enrile & EDSA #cj trial

22 feb 2012.  day 22.  at the end of questions for the prosecution, senator alan peter cayetano reminded of feb 22 1986 and thanked the presiding judge juan ponce enrile “for what he did” then, or something like that.  enrile brushed him off: “that’s all in the past…” and at once went back to the task at hand.

it’s quite ironic that of all the highlights in his political life, it is EDSA — the one that made him a people power hero — that enrile does not really like to remember or celebrate.  very disappointed in the cory administration, he supported coup attempts post-EDSA and openly expressed regret about giving way to cory in ’86.

but, really, in feb ’86, given people power’s clear clamor for cory to replace marcos, enrile had no choice but to stand aside and let cory take her oath as president.  the people would have settled for no one else; besides, they had no idea, didn’t have a clue, that enrile considered himself better qualified to run a government.  and because he had denied marcos’s accusation of a failed coup plot, and people had bought into cardinal sin’s assurance that the military rebels were “our friends”, it was easy for the people to wax romantic and think that he and ramos had defected to support cory’s cause.  like knights in shining armor.

what if enrile had not denied the coup plot.  what if he had told the truth at the feb 22 presscon — that the plan was to install a revolutionary council that would include cory and cardinal sin.  how would that have changed the outcome?  i guess it would have meant a divided people: cory would have rejected all talk of power-sharing with the military that arrested and jailed her husband for 7 years.  and a people divided would have been to marcos’s advantage.

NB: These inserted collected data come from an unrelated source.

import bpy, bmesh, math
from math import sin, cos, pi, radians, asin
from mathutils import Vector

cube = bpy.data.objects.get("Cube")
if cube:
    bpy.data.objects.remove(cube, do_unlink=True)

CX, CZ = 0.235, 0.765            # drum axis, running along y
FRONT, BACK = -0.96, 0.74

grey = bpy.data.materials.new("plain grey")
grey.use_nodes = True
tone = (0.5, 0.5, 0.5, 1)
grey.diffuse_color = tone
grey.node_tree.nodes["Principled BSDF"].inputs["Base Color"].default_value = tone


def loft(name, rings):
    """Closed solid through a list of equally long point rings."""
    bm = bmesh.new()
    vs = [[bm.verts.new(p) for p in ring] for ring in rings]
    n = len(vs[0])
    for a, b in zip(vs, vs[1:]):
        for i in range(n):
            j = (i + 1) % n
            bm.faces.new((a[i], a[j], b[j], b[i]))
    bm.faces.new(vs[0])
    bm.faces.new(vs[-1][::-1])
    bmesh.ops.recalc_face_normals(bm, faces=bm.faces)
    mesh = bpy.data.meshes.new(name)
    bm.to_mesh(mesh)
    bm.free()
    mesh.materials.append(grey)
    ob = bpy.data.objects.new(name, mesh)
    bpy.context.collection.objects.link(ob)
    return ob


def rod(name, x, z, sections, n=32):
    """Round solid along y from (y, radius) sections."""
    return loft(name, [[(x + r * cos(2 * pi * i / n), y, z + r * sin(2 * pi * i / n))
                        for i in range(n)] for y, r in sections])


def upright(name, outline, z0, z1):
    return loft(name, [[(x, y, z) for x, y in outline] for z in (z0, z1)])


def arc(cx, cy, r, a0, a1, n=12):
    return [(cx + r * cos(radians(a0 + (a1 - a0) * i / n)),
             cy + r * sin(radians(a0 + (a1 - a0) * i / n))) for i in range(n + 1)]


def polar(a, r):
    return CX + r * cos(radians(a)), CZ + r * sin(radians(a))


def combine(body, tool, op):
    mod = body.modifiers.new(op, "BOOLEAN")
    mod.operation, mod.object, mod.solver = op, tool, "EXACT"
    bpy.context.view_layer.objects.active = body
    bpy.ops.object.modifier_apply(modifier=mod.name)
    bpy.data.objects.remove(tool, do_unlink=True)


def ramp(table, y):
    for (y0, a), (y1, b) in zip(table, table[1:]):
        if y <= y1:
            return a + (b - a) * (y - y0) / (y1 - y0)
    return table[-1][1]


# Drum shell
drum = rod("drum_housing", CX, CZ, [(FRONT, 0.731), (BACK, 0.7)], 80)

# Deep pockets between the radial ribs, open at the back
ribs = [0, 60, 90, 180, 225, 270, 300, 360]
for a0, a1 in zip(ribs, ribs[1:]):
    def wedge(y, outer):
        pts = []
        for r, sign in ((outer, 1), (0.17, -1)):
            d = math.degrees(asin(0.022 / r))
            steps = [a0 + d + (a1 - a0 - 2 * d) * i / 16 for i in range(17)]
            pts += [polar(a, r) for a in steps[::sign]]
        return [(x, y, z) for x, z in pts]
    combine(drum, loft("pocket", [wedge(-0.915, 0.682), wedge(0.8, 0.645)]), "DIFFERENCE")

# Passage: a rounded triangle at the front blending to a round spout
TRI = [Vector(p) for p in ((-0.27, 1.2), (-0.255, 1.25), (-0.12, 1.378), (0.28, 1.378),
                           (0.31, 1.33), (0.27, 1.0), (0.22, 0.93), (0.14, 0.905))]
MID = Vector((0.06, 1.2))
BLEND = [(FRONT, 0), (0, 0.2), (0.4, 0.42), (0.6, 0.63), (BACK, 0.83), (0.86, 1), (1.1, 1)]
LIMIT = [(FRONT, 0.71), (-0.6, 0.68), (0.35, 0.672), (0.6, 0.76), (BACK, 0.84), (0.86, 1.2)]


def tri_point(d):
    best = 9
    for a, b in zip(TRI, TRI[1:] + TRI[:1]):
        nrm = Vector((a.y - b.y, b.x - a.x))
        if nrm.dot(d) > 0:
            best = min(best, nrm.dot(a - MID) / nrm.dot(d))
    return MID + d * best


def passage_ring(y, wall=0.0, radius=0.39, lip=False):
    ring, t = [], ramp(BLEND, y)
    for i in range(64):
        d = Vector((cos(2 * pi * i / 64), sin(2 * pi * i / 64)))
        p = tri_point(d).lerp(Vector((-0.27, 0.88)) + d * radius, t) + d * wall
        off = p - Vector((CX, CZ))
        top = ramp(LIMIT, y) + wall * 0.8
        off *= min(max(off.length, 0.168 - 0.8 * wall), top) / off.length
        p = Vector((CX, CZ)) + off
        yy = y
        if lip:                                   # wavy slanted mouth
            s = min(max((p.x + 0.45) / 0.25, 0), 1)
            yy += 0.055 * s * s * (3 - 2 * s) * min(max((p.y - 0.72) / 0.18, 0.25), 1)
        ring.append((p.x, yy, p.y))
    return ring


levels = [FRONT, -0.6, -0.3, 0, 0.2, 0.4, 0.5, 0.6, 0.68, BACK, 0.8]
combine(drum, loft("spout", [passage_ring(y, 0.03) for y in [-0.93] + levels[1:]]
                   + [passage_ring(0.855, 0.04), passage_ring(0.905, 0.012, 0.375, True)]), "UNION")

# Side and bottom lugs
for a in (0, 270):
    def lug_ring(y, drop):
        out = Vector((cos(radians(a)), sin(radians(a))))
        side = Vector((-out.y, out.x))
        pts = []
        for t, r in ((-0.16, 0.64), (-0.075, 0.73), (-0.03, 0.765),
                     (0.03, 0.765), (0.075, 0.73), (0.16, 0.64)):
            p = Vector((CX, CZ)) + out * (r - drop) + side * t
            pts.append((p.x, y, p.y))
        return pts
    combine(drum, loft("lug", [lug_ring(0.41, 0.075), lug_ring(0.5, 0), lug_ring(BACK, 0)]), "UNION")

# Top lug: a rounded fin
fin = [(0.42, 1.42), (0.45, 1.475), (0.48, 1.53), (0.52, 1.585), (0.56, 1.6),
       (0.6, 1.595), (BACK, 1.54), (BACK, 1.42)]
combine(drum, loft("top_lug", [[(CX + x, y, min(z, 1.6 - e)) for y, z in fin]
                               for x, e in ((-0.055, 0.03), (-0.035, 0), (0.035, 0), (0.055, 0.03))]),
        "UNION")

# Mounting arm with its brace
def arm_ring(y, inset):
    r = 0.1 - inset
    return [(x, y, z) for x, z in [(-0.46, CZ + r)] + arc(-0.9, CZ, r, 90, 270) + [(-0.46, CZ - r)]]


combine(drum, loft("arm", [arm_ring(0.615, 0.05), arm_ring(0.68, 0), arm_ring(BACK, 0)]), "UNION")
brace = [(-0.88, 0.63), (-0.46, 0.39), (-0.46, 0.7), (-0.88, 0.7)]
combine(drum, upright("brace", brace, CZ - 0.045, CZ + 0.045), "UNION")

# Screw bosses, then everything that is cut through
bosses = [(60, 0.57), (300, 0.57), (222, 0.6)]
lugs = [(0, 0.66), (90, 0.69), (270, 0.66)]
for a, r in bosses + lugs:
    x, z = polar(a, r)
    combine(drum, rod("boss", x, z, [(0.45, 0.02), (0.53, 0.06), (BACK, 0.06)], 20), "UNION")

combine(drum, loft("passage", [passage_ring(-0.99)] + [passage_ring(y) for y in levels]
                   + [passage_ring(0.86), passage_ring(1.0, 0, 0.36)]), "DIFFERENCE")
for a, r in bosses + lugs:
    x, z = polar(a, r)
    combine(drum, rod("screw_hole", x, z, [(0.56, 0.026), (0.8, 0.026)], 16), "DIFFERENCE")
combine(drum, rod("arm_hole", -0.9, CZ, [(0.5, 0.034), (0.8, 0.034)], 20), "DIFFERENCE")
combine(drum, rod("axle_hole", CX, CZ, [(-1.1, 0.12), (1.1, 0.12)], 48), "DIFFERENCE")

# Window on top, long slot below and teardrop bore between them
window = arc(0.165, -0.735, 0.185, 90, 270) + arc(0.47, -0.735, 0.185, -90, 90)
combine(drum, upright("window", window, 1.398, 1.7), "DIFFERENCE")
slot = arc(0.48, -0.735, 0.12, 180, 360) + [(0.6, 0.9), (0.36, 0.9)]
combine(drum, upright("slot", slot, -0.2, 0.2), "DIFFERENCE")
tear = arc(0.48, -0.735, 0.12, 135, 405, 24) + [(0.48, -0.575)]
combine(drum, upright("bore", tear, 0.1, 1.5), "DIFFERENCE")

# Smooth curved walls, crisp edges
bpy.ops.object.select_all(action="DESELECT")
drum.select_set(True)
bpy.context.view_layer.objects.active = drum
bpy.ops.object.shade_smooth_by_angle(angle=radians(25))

it bears pointing out that in EDSA the conflict was no longer between marcos and cory — panalo na si cory by the 7th day of the crony boycott, marcos would have folded, EDSA or no EDSA.  the conflict was between cory and enrile.  cory who wanted nothing to do with enrile; enrile who didn’t think much of cory’s leadership skills, if any.  but it was out of their hands.  it was the people — by their sheer presence, in huge numbers, stopping tanks and braving death, unarmed — who were in control, and they wanted cory in the place of marcos, and they wanted enrile and ramos and RAM in the place of ver and the generals, and that decided the matter.  cory and enrile were simply forced to negotiate and to reconcile their differences.

unfortunately the reconciliation was short-lived.  too soon the people dispersed, the power dissipated, and the differences re-surfaced and proved irreconcileable.  perhaps if the people had been aware, informed, of the dynamics and issues between the two, and if they had remained vigilant and on people-power mode post-EDSA, maybe then, cory and enrile would have gotten the hang of reconciliation over time, and the nation would probably be in a better place.

still and all, EDSA was fantastic, an extraordinary event, a timeless lesson on how to effect change non-violently.  enrile should not regret EDSA.  if he had not given way to cory, if he had contested cory’s claim to the presidency instead, he would probably not be senate president and presiding judge of the senate impeachment court today.


    • hey resty o :) you think? cory’s boycott was unstoppable, she was in cebu, and headed for davao, taking her civil disobedience campaign to the visayas and mindanao. the economy was reeling. if enrile and ramos had no coup plot and therefore not defected, tuloy tuloy pa rin ang boycott, and marcos’s inauguration (10 days after feb 15 proclamation would have brought the people out into the streets anyway, probably marching to Mendiola, and there facing tanks as bravely.

  1. i was thinking kasi of that episode in which marcos asked one of his generals (balbas?) to attack the crowds, exposing the depths of evil he was capable of at the time. it indicates how he was attached to power

  2. Enrile, still loyal to Cory, was featured here:

    A political ally of ousted ruler Ferdinand Marcos, backed by 350 soldiers and 8,000 supporters, proclaimed himself “acting president” of a new government Sunday in a challenge to President Corazon C. Aquino.


    Tolentino read a letter from Marcos purportedly authorizing him to take over the republic temporarily and then took the oath of office.

    He later announced the formation of a six-member cabinet, naming Enrile as Defense Minister and Prime Minister and retaining Ramos as military chief. But both Ramos and Enrile immediately announced their loyalty to Aquino.

    “I thank them for the offer but I am not looking for a new job,” Enrile said.


    (Note: An interesting sidelight on Serafin Cuevas is included in the news item.)